**Work instruction**
Please go through the listing below and count the lines where the string "DEPTH" appears. Answer with the number only.

**Data records**
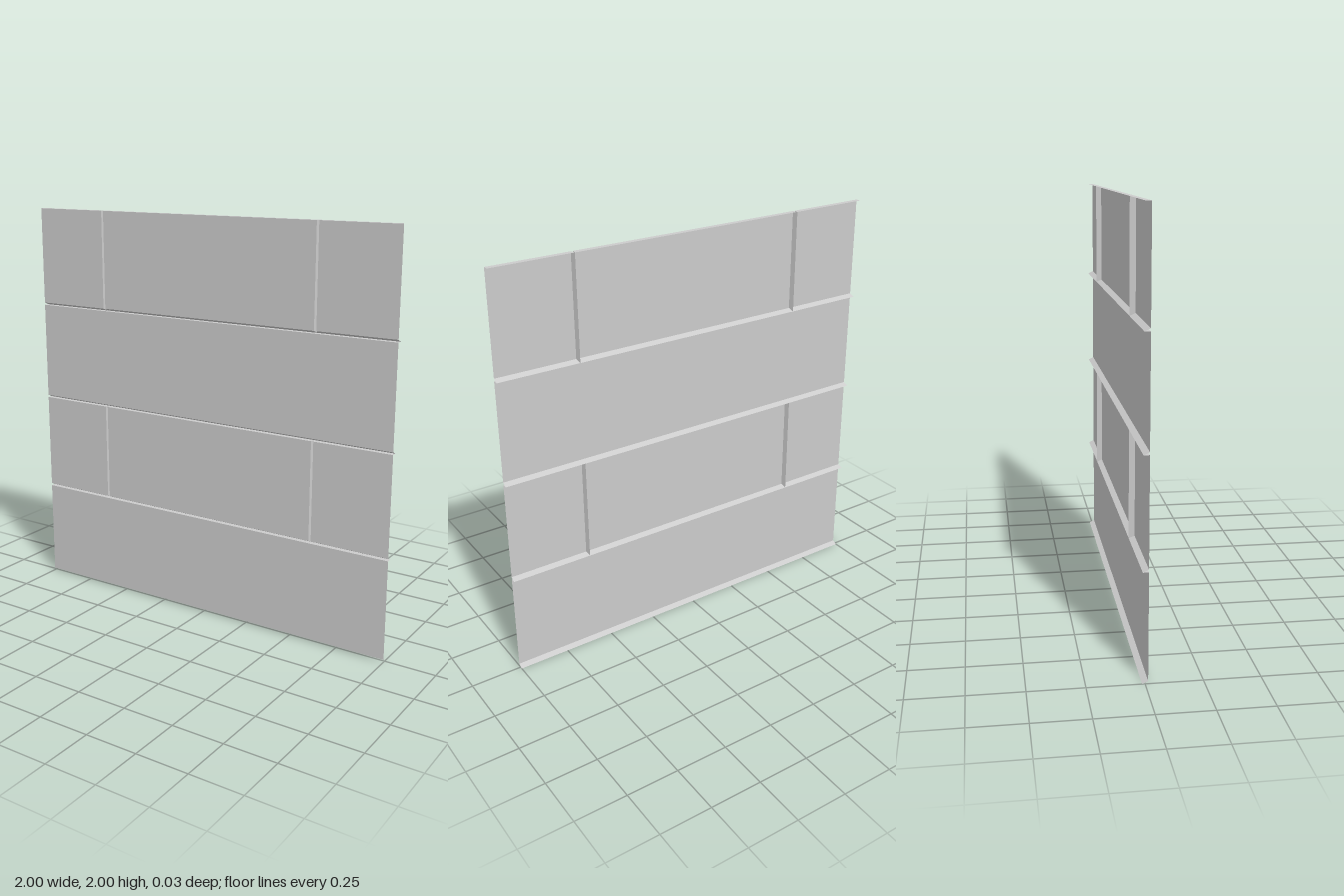
import * as THREE from 'three';

const DEPTH = 0.013;   // half the panel thickness
const SLOPE = 0.012;   // drop of the sloped lower lip
const V = 0.006;       // half the width of a vertical joint
const ROW = 0.5;

const material = new THREE.MeshStandardMaterial({ color: 0xcccccc, flatShading: true, side: THREE.DoubleSide });

// Open-backed plank: front face with lips folded back; side lips only at joints
function plank(name, x0, x1, y0, jointLeft, jointRight) {
  const y1 = y0 + ROW;
  const f0 = x0 + (jointLeft ? V : 0), f1 = x1 - (jointRight ? V : 0);
  const front = [[f0, y0 + SLOPE, DEPTH], [f1, y0 + SLOPE, DEPTH], [f1, y1, DEPTH], [f0, y1, DEPTH]];
  const back = [[x0, y0, -DEPTH], [x1, y0, -DEPTH], [x1, y1, -DEPTH], [x0, y1, -DEPTH]];
  const lips = [true, jointRight, true, jointLeft]; // bottom, right, top, left
  const pos = [];
  const quad = (a, b, c, d) => pos.push(...a, ...b, ...c, ...a, ...c, ...d);
  quad(...front);
  lips.forEach((on, i) => {
    const j = (i + 1) % 4;
    if (on) quad(front[j], front[i], back[i], back[j]);
  });
  const geo = new THREE.BufferGeometry();
  geo.setAttribute('position', new THREE.Float32BufferAttribute(pos, 3));
  geo.computeVertexNormals();
  const mesh = new THREE.Mesh(geo, material);
  mesh.name = name;
  return mesh;
}

export function createModel() {
  const group = new THREE.Group();
  group.name = 'wallPanel';
  // Alternating rows: one full plank, then a row split by two vertical joints
  for (let r = 0; r < 4; r++) {
    const cuts = r % 2 ? [-1, -0.6, 0.6, 1] : [-1, 1];
    const row = new THREE.Group();
    row.name = `plankRow${r + 1}`;
    for (let i = 0; i < cuts.length - 1; i++) {
      row.add(plank(`plank${i + 1}`, cuts[i], cuts[i + 1], r * ROW, i > 0, i < cuts.length - 2));
    }
    group.add(row);
  }
  return group;
}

**The answer**
3